Bafflingly, for many people Scottish cuisine remains something of an oxymoron, little more than a cholesterol-laden punchline. – The Guardian
I have never eaten haggis, although I have heard a lot about it, and should I ever be close to one, I would try it.
The idea of haggis is intriguing. I like most offal foods, with the exception of tripe, so I see no reason for not liking haggis.
Traditionally, “Haggis is a savoury pudding containing sheep’s pluck (heart, liver and lungs); minced with onion, oatmeal, suet, spices, and salt, mixed with stock, and traditionally encased in the animal’s stomach and simmered for approximately three hours.” – Wikipedia
But there are many many things you can do to haggis.
If you look around the net, you can find haggis balls, deep fried haggis balls, vegetarian haggis, haggis puffs, haggis crepes, haggis toasted sandwiches, haggis and chips.
Then there’s the fast food and international influences… haggis pizza, haggisburger, haggis pakora, haggis nachos, haggis burritos, haggis and onion bhajis… You can stuff chicken with it, you can get it in a can or in sachets.
The list is endless.

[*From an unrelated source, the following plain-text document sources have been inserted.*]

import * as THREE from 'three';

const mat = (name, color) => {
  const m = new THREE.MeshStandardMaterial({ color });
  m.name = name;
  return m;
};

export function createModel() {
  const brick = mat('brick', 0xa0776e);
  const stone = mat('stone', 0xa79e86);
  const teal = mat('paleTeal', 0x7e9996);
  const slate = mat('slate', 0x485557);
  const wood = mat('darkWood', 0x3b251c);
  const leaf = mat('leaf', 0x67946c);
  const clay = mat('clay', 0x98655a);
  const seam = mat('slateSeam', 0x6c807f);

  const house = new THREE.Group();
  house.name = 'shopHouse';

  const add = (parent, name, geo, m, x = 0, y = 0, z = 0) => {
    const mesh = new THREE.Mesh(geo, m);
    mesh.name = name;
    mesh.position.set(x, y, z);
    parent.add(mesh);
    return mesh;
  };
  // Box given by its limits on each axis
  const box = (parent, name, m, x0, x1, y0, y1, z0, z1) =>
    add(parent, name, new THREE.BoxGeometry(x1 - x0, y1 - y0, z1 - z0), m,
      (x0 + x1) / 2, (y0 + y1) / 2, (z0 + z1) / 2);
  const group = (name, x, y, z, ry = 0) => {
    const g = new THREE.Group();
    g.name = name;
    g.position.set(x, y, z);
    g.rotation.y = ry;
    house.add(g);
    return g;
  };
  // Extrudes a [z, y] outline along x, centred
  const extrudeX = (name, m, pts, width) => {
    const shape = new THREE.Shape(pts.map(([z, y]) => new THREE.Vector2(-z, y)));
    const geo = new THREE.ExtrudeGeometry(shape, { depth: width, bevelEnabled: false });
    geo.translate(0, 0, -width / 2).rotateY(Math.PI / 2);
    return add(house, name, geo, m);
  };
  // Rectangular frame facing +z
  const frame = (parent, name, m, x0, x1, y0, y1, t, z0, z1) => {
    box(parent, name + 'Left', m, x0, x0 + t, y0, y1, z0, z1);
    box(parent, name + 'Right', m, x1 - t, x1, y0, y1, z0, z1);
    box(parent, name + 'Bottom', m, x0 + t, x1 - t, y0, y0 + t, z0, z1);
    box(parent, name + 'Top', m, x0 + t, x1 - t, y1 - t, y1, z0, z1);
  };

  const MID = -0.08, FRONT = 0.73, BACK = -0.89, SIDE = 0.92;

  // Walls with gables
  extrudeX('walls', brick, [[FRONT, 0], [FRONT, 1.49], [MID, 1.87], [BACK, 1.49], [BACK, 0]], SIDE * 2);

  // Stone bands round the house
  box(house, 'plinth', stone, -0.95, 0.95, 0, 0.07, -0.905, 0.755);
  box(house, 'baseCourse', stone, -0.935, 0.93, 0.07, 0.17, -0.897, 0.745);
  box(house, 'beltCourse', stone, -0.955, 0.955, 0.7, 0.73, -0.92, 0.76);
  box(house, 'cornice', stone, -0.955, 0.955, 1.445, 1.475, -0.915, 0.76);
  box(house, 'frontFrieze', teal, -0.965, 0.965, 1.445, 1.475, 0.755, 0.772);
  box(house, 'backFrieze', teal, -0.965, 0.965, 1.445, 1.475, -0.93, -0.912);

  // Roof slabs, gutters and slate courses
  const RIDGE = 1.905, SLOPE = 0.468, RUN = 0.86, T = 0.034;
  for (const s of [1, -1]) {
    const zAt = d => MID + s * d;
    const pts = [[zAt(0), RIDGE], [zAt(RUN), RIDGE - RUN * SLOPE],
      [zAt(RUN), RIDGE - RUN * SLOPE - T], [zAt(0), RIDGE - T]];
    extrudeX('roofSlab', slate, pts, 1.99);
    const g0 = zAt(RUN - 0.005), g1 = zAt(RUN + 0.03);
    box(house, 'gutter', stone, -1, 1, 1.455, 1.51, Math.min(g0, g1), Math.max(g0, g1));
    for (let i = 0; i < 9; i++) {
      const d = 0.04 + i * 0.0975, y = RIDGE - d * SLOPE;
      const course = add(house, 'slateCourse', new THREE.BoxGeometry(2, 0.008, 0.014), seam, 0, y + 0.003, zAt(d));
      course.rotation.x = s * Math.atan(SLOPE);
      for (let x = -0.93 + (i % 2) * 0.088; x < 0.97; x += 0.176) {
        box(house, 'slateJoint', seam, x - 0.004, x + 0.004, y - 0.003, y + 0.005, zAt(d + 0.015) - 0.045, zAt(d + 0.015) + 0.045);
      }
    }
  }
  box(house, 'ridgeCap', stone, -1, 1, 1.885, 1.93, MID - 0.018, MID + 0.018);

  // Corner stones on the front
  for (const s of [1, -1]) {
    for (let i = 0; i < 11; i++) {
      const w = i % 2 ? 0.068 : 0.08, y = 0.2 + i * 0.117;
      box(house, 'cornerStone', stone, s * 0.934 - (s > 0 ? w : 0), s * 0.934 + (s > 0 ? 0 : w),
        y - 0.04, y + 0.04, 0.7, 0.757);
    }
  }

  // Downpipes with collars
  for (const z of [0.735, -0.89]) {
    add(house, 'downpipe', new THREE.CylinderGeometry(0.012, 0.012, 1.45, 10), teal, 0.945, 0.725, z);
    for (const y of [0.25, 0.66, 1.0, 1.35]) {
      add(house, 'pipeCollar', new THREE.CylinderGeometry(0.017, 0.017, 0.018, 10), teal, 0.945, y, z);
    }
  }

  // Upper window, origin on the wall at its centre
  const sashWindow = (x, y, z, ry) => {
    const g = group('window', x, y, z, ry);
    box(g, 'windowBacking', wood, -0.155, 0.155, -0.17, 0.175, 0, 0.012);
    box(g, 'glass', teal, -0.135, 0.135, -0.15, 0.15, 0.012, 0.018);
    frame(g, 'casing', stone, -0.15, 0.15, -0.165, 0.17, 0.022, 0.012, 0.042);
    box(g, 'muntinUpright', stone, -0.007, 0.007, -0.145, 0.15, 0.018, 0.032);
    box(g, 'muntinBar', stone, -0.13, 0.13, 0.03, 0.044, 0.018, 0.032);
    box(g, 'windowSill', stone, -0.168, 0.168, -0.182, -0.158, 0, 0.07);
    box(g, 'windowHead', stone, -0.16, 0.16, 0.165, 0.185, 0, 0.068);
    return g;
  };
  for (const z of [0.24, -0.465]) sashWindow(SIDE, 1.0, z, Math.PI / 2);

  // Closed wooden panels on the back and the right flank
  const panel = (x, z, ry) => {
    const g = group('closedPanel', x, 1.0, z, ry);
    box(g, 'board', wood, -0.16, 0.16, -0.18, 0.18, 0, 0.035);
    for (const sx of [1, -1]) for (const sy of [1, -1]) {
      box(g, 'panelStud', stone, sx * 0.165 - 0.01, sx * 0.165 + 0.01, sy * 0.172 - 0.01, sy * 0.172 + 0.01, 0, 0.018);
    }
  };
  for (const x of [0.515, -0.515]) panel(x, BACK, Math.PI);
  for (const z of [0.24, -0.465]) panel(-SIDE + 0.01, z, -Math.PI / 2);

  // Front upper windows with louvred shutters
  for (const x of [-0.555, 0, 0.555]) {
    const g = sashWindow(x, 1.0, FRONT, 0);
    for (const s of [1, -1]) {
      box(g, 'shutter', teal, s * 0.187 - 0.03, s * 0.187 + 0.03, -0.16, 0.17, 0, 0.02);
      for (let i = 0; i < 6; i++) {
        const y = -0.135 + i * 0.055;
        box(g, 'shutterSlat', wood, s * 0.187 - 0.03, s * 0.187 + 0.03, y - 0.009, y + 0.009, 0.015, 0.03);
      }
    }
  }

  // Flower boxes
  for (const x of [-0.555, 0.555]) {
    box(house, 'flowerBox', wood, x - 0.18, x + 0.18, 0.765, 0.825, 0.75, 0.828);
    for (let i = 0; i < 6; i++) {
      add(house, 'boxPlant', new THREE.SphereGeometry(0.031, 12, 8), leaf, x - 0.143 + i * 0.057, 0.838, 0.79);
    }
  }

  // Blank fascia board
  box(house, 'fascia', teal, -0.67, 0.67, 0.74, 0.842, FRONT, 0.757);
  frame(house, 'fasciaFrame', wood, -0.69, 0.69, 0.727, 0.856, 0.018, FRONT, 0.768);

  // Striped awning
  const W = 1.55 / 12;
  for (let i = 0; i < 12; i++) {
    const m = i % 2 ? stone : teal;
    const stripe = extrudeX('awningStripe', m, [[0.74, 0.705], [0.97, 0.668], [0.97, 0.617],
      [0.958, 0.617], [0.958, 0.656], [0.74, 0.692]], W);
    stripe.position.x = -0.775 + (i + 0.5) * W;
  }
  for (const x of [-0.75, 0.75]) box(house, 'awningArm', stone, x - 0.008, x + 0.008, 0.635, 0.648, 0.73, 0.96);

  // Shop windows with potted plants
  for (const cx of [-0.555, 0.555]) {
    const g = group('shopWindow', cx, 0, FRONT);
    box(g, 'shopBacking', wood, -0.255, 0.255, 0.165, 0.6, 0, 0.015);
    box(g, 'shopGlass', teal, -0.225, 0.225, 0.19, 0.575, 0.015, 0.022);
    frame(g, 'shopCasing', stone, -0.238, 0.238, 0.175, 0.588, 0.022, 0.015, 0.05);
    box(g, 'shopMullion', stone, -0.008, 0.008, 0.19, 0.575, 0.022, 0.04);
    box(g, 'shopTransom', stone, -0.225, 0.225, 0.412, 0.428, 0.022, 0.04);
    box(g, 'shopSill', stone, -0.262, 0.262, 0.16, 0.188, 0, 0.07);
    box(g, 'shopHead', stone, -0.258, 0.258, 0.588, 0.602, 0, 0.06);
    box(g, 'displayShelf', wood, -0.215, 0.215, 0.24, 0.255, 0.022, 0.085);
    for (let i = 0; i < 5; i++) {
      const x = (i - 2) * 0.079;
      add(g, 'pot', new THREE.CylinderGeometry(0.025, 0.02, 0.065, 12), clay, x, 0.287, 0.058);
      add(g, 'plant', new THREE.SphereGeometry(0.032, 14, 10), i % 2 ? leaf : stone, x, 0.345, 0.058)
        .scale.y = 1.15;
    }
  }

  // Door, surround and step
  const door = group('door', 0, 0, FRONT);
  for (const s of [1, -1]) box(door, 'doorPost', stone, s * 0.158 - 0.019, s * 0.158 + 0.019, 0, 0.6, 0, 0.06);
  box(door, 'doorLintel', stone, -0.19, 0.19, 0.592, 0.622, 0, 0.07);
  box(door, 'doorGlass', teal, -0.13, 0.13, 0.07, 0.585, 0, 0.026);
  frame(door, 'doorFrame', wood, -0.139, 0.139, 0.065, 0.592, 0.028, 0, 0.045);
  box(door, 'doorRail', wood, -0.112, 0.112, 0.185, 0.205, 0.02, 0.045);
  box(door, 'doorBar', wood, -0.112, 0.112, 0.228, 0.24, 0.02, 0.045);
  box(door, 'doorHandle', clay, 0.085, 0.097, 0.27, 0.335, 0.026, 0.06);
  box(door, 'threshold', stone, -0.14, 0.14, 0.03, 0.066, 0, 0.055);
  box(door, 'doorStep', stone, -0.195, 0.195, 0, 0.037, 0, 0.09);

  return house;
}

Haggis has to be amongst the most versatile foods.
And… you can feed the scraps to the cat.
Then there’s haggis for dessert chocolates.
Scotland-based chocolate maker, Nadia Ellingham, just invented a horrifying new desert: Haggis-flavored Chocolate. It’s chocolate with a hint of sheep’s liver, heart, lungs, oatmeal, onions and spices boiled in the animal’s own stomach. It’s amazing no one thought of this before.
In Ellingham’s defense, she has stated that she avoided including any haggis ingredients that would clash with the taste of the chocolate. But still, when the clashing ingredient in haggis IS haggis, it’s hard to understand what she left in.
There is much humour about the haggis…
The Haggis – An Endangered Scottish Species
The Haggis Hunting Season
As winter approaches, a crime against Scottish wildlife looms. From 30th November (St. Andrews Day) to 25th January (Robert Burns birthday), a small, defenceless furry creature is chased and killed to provide the Scots with their traditional feast.
Read more on: HubPages
Quite coincidental, but news of black pudding making a come back appeared the day after my first post on
Awful Offal Foods.
It seems that black pudding is returning, at least in Britain.
Black pudding is back on the menu, thanks to austerity and celebrity chefs
TV recipes and hard times bring new boom in sales of traditional sausage described in some quarters as ‘Lancashire viagra’
Black pudding may be as integral to British culinary culture as fish and chips, spotted dick and the Sunday roast, but – perhaps due to queasiness over its main ingredient – it has languished at the bottom of the nation’s collective shopping list for years.
But now, through a combination of celebrity chef endorsements and economic austerity the “blood sausage” is enjoying a sales boom. Producers of traditional black puddings, from the Outer Hebrides to the rolling foothills around the Lancashire valleys, say demand for their product has soared by up to 25% over the past year.
Duncan Haigh, owner of Arthur Haigh, near Thirsk in North Yorkshire, which makes the award-winning Doreen’s Black Pudding, had to build an extension to his premises in order to cope with demand.
“Black pudding is not just for breakfast any more,” Haigh said. “A lot of chefs are using it because they realise it brings richness to a dish. It’s now found in starters and main courses.”
Depending on the regional variation, black puddings contain a mix of dried blood, salt and rusk.
Some producers prefer ox or sheep blood to that of pigs while others employ suet and oatmeal in their recipes. But whatever the outcome, traditional black pudding makers keep their exact contents a closely guarded secret.
Chadwick’s Original Bury Black Pudding has been making its distinctive puddings since 1865. The firm’s stall on Bury market, Greater Manchester, is a local tourist attraction.
Source: The Guardian Read more
Black pudding is not new, in fact it can be traced back to the time of Homer – ‘The first known written mention of black pudding was as early as 800 BC when it appeared in Homer’s classic The Odyssey. In book twenty of his great canon, Homer wrote “As when a man besides a great fire has filled a sausage with fat and blood and turns it this way and that and is very eager to get it quickly roasted…”.’ – Blackpudding.org
Black pudding, or its various forms have been used by nearly every race on Earth at one time or another; from the ancient Romans and Greeks to the Mongols of Genghis Khan. and beyond.
It has featured in royal banquets, been a staple of the poor, it has raised religious argument and featured in literature and television.
You want to know more, then try Wikipedia and the .org link above.